YOUR ASSIGNMENT: From the records below, copy out exactly the lines from the one containing "edges = [bm.edges.new(pair)" to the one containing "(0.332, 0.43), BLACK)", both included. Add nothing else.

EXCERPTED DATA:

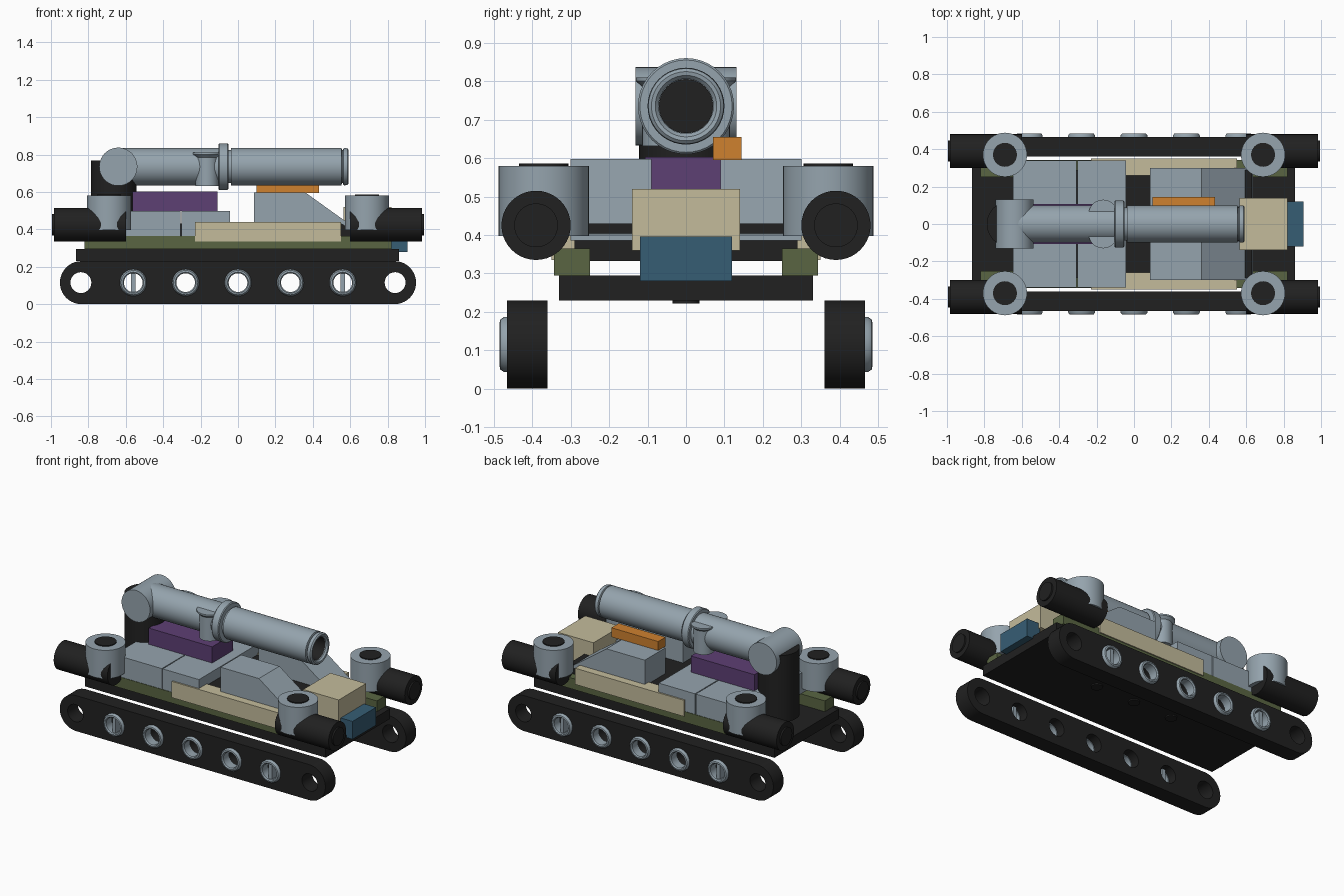
import bpy, bmesh
from math import pi, cos, sin, radians
from mathutils import Matrix, Vector

cube = bpy.data.objects.get("Cube")
if cube:
    bpy.data.objects.remove(cube, do_unlink=True)


def material(name, rgb):
    m = bpy.data.materials.new(name)
    m.use_nodes = True
    m.diffuse_color = (*rgb, 1)
    m.node_tree.nodes["Principled BSDF"].inputs["Base Color"].default_value = (*rgb, 1)
    return m


GREY = material("blue grey", (0.30, 0.37, 0.42))
BLACK = material("black", (0.015, 0.015, 0.015))
TAN = material("tan", (0.55, 0.50, 0.33))
GREEN = material("olive green", (0.10, 0.13, 0.055))
PURPLE = material("purple", (0.11, 0.05, 0.175))
BLUE = material("dark blue", (0.037, 0.11, 0.175))
ORANGE = material("orange", (0.62, 0.22, 0.028))

# Turns the local z axis to the named axis
TURN = {
    "x": Matrix.Rotation(pi / 2, 4, "Y"),
    "y": Matrix.Rotation(-pi / 2, 4, "X"),
    "-x": Matrix.Rotation(-pi / 2, 4, "Y"),
    "-y": Matrix.Rotation(pi / 2, 4, "X"),
    "z": Matrix.Identity(4),
}


def finish(name, bm, mat):
    bmesh.ops.recalc_face_normals(bm, faces=bm.faces)
    mesh = bpy.data.meshes.new(name)
    bm.to_mesh(mesh)
    bm.free()
    mesh.materials.append(mat)
    mesh.shade_smooth()
    mesh.set_sharp_from_angle(angle=radians(35))
    obj = bpy.data.objects.new(name, mesh)
    bpy.context.collection.objects.link(obj)
    return obj


def box(name, xs, ys, zs, mat):
    bm = bmesh.new()
    bmesh.ops.create_cube(bm, size=1)
    for v in bm.verts:
        for i, (a, b) in enumerate((xs, ys, zs)):
            v.co[i] = a if v.co[i] < 0 else b
    return finish(name, bm, mat)


def lathe(name, profile, loc, axis, mat, steps=40):
    """Spin (radius, height) points round an axis through loc."""
    bm = bmesh.new()
    verts = [bm.verts.new((r, 0, h)) for r, h in profile]
    edges = [bm.edges.new(pair) for pair in zip(verts, verts[1:])]
    bmesh.ops.spin(bm, geom=verts + edges, cent=(0, 0, 0), axis=(0, 0, 1),
                   angle=2 * pi, steps=steps)
    bmesh.ops.remove_doubles(bm, verts=bm.verts, dist=1e-5)
    bm.transform(Matrix.Translation(loc) @ TURN[axis])
    return finish(name, bm, mat)


def rod(name, r, h0, h1, loc, axis, mat):
    return lathe(name, [(0, h0), (r, h0), (r, h1), (0, h1)], loc, axis, mat)


def prism(name, outline, y0, y1, mat):
    """Extrude an (x, z) outline from y0 to y1."""
    bm = bmesh.new()
    face = bm.faces.new([bm.verts.new((x, y0, z)) for x, z in outline])
    out = bmesh.ops.extrude_face_region(bm, geom=[face])
    bmesh.ops.translate(bm, vec=(0, y1 - y0, 0),
                        verts=[v for v in out["geom"] if isinstance(v, bmesh.types.BMVert)])
    return finish(name, bm, mat)


def beam(name, y, mat):
    """Round-ended bar pierced by seven holes."""
    curve = bpy.data.curves.new(name, "CURVE")
    curve.dimensions = "2D"
    curve.fill_mode = "BOTH"
    curve.extrude = 0.0525

    def loop(points):
        s = curve.splines.new("POLY")
        s.points.add(len(points) - 1)
        for p, (u, v) in zip(s.points, points):
            p.co = (u, v, 0, 1)
        s.use_cyclic_u = True

    n = 20
    ends = [(side * (0.837 + 0.115 * sin(pi * i / n)), side * 0.115 * cos(pi * i / n))
            for side in (1, -1) for i in range(n + 1)]
    loop(ends)
    for k in range(-3, 4):
        loop([(0.28 * k + 0.056 * cos(2 * pi * i / 28), 0.056 * sin(2 * pi * i / 28))
              for i in range(28)])
    temp = bpy.data.objects.new(name + "_outline", curve)
    bpy.context.collection.objects.link(temp)
    dg = bpy.context.evaluated_depsgraph_get()
    mesh = bpy.data.meshes.new_from_object(temp.evaluated_get(dg))
    bpy.data.objects.remove(temp, do_unlink=True)
    bm = bmesh.new()
    bm.from_mesh(mesh)
    bpy.data.meshes.remove(mesh)
    bmesh.ops.remove_doubles(bm, verts=bm.verts, dist=1e-5)
    bm.transform(Matrix.Translation((0, y, 0.115)) @ TURN["-y"])
    return finish(name, bm, mat)


# Chassis
box("chassis_plate", (-0.865, 0.86), (-0.33, 0.33), (0.23, 0.295), BLACK)
box("inner_deck", (-0.64, 0.63), (-0.29, 0.29), (0.332, 0.43), BLACK)
for x in (-0.28, 0, 0.28):
    rod("underside_peg", 0.035, 0.222, 0.24, (x, 0, 0), "z", BLACK)

# Mirrored running gear and hull sides
for s, side in ((1, "left"), (-1, "right")):
    beam(side + "_track_beam", s * 0.4125, BLACK)
    axis = "y" if s > 0 else "-y"
    for k in range(-2, 3):
        x = 0.28 * k
        lathe(side + "_wheel_pin",
              [(0.05, 0.42), (0.05, 0.478), (0.056, 0.485), (0.065, 0.483),
               (0.072, 0.473), (0.072, 0.44), (0.055, 0.44), (0.055, 0.42), (0.05, 0.42)],
              (x, 0, 0.115), axis, GREY, 32)
        if abs(k) == 2:
            ys = sorted((s * 0.40, s * 0.47))
            box(side + "_pin_bar", (x - 0.012, x + 0.012), ys, (0.064, 0.166), GREY)
    box(side + "_green_rail", (-0.82, 0.82), sorted((s * 0.25, s * 0.343)), (0.295, 0.365), GREEN)
    box(side + "_tan_panel", (-0.23, 0.55), sorted((s * 0.26, s * 0.35)), (0.335, 0.44), TAN)
    prism(side + "_sloped_hull",
          [(0.085, 0.43), (0.085, 0.597), (0.36, 0.597), (0.635, 0.40), (0.635, 0.385), (0.55, 0.43)],
          s * 0.09, s * 0.30, GREY)

    # Corner sockets with horizontal thrusters
    for e, end in ((1, "front"), (-1, "rear")):
        x = e * 0.69
        lathe(f"{end}_{side}_socket",
              [(0.062, 0.54), (0.062, 0.58), (0.118, 0.58), (0.118, 0.397), (0, 0.397)],
              (x, s * 0.37, 0), "z", GREY)
        rod(f"{end}_{side}_socket_core", 0.064, 0.42, 0.586, (x, s * 0.37, 0), "z", BLACK)
        lathe(f"{end}_{side}_thruster",
              [(0, 0.60), (0.09, 0.60), (0.09, 0.985), (0.057, 0.985), (0.057, 0.995), (0, 0.995)],
              (0, s * 0.39, 0.425), "x" if e > 0 else "-x", BLACK)

# Rear deck blocks
box("rear_deck_block", (-0.648, -0.308), (-0.34, 0.34), (0.365, 0.498), GREY)
box("middle_deck_block", (-0.302, -0.042), (-0.34, 0.34), (0.365, 0.498), GREY)
box("purple_console", (-0.565, -0.11), (-0.107, 0.107), (0.498, 0.603), PURPLE)

# Front fittings
box("tan_nose", (0.565, 0.82), (-0.14, 0.14), (0.36, 0.52), TAN)
box("blue_bumper", (0.81, 0.905), (-0.12, 0.12), (0.28, 0.396), BLUE)
box("orange_sight", (0.098, 0.433), (0.07, 0.145), (0.595, 0.655), ORANGE)

# Turret post and elevation joint
rod("turret_post", 0.122, 0.335, 0.768, (-0.665, 0, 0), "z", BLACK)
rod("elevation_joint", 0.102, -0.132, 0.132, (-0.64, 0, 0.735), "y", GREY)

# Cannon, from breech to muzzle
GUN = (0, 0, 0.735)
rod("rear_barrel", 0.1, -0.66, -0.1, GUN, "x", GREY)
lathe("barrel_collar",
      [(0, -0.105), (0.12, -0.105), (0.125, -0.1), (0.125, -0.057), (0.12, -0.052),
       (0.088, -0.052), (0.088, -0.03), (0, -0.03)], GUN, "x", GREY)
lathe("front_barrel",
      [(0, -0.038), (0.1, -0.038), (0.1, 0.553), (0.088, 0.556), (0.088, 0.56), (0.098, 0.564),
       (0.1, 0.57), (0.098, 0.585), (0.09, 0.592), (0.08, 0.59), (0.071, 0.58), (0.071, 0.3)],
      GUN, "x", GREY)
lathe("bore", [(0.0705, 0.575), (0.0705, 0.32), (0, 0.32)], GUN, "x", BLACK)
for s, side in ((1, "left"), (-1, "right")):
    lathe(side + "_barrel_clip",
          [(0, 0.632), (0.062, 0.632), (0.062, 0.785), (0.078, 0.80), (0.078, 0.81), (0, 0.81)],
          (-0.165, s * 0.052, 0), "z", GREY)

RESULT:
    edges = [bm.edges.new(pair) for pair in zip(verts, verts[1:])]
    bmesh.ops.spin(bm, geom=verts + edges, cent=(0, 0, 0), axis=(0, 0, 1),
                   angle=2 * pi, steps=steps)
    bmesh.ops.remove_doubles(bm, verts=bm.verts, dist=1e-5)
    bm.transform(Matrix.Translation(loc) @ TURN[axis])
    return finish(name, bm, mat)


def rod(name, r, h0, h1, loc, axis, mat):
    return lathe(name, [(0, h0), (r, h0), (r, h1), (0, h1)], loc, axis, mat)


def prism(name, outline, y0, y1, mat):
    """Extrude an (x, z) outline from y0 to y1."""
    bm = bmesh.new()
    face = bm.faces.new([bm.verts.new((x, y0, z)) for x, z in outline])
    out = bmesh.ops.extrude_face_region(bm, geom=[face])
    bmesh.ops.translate(bm, vec=(0, y1 - y0, 0),
                        verts=[v for v in out["geom"] if isinstance(v, bmesh.types.BMVert)])
    return finish(name, bm, mat)


def beam(name, y, mat):
    """Round-ended bar pierced by seven holes."""
    curve = bpy.data.curves.new(name, "CURVE")
    curve.dimensions = "2D"
    curve.fill_mode = "BOTH"
    curve.extrude = 0.0525

    def loop(points):
        s = curve.splines.new("POLY")
        s.points.add(len(points) - 1)
        for p, (u, v) in zip(s.points, points):
            p.co = (u, v, 0, 1)
        s.use_cyclic_u = True

    n = 20
    ends = [(side * (0.837 + 0.115 * sin(pi * i / n)), side * 0.115 * cos(pi * i / n))
            for side in (1, -1) for i in range(n + 1)]
    loop(ends)
    for k in range(-3, 4):
        loop([(0.28 * k + 0.056 * cos(2 * pi * i / 28), 0.056 * sin(2 * pi * i / 28))
              for i in range(28)])
    temp = bpy.data.objects.new(name + "_outline", curve)
    bpy.context.collection.objects.link(temp)
    dg = bpy.context.evaluated_depsgraph_get()
    mesh = bpy.data.meshes.new_from_object(temp.evaluated_get(dg))
    bpy.data.objects.remove(temp, do_unlink=True)
    bm = bmesh.new()
    bm.from_mesh(mesh)
    bpy.data.meshes.remove(mesh)
    bmesh.ops.remove_doubles(bm, verts=bm.verts, dist=1e-5)
    bm.transform(Matrix.Translation((0, y, 0.115)) @ TURN["-y"])
    return finish(name, bm, mat)


# Chassis
box("chassis_plate", (-0.865, 0.86), (-0.33, 0.33), (0.23, 0.295), BLACK)
box("inner_deck", (-0.64, 0.63), (-0.29, 0.29), (0.332, 0.43), BLACK)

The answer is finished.